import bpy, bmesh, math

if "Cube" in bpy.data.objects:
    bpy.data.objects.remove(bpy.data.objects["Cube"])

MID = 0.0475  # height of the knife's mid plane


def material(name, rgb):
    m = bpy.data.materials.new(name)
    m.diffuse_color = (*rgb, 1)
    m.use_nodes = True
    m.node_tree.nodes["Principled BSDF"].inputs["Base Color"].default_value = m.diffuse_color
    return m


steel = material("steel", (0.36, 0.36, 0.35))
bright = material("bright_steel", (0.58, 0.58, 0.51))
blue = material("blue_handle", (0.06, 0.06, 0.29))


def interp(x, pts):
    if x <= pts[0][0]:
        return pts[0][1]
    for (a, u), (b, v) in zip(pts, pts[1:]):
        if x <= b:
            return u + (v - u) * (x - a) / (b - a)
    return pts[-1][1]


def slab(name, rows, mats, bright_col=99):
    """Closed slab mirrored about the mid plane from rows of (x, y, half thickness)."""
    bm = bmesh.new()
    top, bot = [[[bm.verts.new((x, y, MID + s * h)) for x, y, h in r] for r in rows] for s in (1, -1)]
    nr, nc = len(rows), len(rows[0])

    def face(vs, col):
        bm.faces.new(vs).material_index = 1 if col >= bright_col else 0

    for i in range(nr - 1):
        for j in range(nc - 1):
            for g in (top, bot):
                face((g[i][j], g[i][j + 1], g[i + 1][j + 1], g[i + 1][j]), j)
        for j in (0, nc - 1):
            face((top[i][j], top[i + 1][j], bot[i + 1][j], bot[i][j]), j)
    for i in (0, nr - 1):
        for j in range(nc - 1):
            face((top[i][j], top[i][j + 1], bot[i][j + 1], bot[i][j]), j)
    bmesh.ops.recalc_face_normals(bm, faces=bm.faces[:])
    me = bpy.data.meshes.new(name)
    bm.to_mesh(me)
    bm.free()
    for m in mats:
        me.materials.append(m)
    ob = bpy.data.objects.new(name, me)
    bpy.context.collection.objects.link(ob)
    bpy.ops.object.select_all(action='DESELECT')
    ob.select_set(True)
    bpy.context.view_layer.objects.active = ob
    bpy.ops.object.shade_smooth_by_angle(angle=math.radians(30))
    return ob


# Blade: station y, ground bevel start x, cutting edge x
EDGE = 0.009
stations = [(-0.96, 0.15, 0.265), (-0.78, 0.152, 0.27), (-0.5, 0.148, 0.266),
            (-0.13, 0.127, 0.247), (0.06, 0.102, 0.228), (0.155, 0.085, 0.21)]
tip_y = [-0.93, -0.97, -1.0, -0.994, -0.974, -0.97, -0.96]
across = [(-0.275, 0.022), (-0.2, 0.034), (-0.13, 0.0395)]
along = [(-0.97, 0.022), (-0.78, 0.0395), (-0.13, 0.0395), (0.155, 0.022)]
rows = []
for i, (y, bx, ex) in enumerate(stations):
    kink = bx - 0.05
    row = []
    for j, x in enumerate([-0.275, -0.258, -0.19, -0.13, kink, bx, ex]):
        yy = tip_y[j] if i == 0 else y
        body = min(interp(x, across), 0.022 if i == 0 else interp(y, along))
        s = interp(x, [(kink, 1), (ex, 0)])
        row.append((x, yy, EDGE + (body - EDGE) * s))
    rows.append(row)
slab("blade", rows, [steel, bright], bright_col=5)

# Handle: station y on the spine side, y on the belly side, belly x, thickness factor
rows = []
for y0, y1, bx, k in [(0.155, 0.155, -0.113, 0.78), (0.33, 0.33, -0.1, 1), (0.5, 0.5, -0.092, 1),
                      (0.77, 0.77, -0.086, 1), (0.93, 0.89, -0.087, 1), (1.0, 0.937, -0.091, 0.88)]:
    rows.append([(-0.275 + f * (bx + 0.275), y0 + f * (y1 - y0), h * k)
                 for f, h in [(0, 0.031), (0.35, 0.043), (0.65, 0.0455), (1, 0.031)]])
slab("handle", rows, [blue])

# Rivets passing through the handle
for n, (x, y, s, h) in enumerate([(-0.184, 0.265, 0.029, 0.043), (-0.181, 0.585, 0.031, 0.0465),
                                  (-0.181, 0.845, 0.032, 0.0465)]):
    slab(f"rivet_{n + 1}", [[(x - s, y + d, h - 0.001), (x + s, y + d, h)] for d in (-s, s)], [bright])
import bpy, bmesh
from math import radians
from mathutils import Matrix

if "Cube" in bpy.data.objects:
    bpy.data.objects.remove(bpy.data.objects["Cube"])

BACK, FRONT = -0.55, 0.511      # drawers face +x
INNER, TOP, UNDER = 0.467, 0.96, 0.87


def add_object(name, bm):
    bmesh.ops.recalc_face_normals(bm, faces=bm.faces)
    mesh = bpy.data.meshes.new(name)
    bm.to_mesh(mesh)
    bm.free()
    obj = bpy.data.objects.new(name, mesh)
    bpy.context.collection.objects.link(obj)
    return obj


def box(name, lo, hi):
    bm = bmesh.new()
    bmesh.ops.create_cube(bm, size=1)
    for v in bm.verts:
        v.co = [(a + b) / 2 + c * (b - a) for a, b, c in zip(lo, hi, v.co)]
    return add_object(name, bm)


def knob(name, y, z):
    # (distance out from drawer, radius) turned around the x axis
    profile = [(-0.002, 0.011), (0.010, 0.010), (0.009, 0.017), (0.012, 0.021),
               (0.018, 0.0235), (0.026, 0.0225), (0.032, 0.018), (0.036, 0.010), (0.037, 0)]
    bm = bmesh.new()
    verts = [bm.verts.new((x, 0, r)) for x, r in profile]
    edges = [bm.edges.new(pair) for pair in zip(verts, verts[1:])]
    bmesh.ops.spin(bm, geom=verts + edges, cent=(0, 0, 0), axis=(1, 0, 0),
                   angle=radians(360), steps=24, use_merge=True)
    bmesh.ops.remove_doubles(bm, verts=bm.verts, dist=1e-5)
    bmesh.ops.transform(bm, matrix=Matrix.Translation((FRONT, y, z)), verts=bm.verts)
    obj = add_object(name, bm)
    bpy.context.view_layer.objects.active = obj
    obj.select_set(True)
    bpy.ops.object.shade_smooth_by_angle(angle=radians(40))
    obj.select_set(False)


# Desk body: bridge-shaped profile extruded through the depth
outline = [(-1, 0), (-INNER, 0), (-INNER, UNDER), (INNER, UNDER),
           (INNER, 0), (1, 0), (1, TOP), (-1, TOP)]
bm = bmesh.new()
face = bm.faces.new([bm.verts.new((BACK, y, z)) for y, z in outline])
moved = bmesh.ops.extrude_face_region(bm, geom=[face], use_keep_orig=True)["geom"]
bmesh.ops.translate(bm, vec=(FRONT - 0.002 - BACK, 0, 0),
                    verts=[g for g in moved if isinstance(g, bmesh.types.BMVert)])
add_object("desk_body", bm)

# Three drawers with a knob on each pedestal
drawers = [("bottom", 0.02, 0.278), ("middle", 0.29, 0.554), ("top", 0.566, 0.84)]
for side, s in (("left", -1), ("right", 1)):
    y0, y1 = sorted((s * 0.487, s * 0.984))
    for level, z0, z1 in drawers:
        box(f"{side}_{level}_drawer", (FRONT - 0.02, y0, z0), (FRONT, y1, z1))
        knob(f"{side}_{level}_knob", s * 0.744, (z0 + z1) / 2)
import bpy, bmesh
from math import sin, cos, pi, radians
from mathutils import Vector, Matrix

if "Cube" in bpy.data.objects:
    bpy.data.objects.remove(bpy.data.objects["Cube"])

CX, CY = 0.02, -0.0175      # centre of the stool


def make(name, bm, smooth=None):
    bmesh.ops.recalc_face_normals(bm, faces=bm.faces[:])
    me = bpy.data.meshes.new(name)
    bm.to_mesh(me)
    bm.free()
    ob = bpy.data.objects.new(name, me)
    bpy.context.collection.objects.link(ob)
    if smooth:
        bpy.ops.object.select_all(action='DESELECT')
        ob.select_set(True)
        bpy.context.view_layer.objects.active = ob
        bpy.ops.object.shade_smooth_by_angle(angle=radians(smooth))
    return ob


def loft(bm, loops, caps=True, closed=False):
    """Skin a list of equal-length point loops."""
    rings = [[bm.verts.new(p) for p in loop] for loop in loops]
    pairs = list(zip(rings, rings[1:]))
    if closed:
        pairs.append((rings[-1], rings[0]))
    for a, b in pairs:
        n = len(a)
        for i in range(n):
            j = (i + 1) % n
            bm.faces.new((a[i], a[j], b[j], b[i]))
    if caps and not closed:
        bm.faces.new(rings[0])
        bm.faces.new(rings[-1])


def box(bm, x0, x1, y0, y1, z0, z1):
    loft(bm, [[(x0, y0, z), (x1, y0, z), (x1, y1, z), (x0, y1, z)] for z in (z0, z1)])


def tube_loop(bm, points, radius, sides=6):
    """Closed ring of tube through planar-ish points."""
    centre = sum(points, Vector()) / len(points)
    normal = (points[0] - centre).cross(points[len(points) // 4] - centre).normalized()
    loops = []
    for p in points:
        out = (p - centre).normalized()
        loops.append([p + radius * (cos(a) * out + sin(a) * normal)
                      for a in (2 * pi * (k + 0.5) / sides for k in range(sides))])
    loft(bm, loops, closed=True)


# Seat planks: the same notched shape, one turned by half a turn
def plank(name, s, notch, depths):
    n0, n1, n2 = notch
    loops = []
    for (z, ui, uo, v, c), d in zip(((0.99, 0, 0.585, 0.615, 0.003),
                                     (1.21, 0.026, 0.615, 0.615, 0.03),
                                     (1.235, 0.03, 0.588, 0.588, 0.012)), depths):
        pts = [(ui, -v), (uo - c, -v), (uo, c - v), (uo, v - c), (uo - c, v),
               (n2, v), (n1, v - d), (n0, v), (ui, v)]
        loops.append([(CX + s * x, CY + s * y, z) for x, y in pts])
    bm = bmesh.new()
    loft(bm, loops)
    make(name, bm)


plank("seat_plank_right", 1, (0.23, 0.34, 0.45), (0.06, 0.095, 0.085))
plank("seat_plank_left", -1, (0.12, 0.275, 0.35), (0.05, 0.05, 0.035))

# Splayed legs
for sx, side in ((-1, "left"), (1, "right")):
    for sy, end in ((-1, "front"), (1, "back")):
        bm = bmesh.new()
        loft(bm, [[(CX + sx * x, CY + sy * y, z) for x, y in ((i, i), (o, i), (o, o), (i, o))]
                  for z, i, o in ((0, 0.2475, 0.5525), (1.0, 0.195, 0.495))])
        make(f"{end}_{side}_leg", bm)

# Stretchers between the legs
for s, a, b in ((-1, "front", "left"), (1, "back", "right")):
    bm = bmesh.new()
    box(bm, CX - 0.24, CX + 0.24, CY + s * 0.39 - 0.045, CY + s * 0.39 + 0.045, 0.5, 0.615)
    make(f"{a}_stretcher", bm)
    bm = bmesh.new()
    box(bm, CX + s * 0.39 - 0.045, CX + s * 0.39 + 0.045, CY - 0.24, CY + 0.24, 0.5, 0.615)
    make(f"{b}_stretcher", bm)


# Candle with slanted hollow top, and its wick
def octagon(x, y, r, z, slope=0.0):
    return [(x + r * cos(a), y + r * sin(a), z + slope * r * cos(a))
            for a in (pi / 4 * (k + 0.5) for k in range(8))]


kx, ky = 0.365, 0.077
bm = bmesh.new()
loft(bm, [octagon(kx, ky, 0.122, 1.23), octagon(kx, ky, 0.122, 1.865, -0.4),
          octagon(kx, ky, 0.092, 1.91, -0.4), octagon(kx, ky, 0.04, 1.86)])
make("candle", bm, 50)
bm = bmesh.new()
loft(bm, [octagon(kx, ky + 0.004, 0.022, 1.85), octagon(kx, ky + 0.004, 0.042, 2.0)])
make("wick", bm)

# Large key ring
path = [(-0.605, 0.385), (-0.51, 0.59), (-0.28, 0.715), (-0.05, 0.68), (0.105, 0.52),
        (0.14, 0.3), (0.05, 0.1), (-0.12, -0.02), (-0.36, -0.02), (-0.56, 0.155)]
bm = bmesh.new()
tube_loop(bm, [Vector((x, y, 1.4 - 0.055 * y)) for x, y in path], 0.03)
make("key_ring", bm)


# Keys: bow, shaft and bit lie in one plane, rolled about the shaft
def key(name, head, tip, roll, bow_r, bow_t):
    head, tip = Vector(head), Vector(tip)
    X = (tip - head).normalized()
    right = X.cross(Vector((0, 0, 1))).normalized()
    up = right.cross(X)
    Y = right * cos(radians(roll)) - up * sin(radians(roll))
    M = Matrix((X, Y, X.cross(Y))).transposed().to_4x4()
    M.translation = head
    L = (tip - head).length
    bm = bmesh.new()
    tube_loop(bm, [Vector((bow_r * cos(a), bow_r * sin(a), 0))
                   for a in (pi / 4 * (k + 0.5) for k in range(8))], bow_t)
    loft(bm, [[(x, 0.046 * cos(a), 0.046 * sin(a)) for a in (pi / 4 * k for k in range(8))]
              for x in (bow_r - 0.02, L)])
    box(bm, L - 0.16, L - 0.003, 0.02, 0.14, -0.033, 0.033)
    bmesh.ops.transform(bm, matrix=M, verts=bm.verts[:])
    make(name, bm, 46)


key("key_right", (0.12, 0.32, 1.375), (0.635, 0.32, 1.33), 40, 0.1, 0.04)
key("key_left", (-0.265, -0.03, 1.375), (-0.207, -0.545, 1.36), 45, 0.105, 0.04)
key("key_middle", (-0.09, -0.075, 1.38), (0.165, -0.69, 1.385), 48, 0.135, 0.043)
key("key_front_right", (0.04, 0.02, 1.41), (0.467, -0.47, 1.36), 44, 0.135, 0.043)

────────────────

What is needed>
Please tally every line of the entries that holds "faces" and answer with that figure alone.

Task answer>
8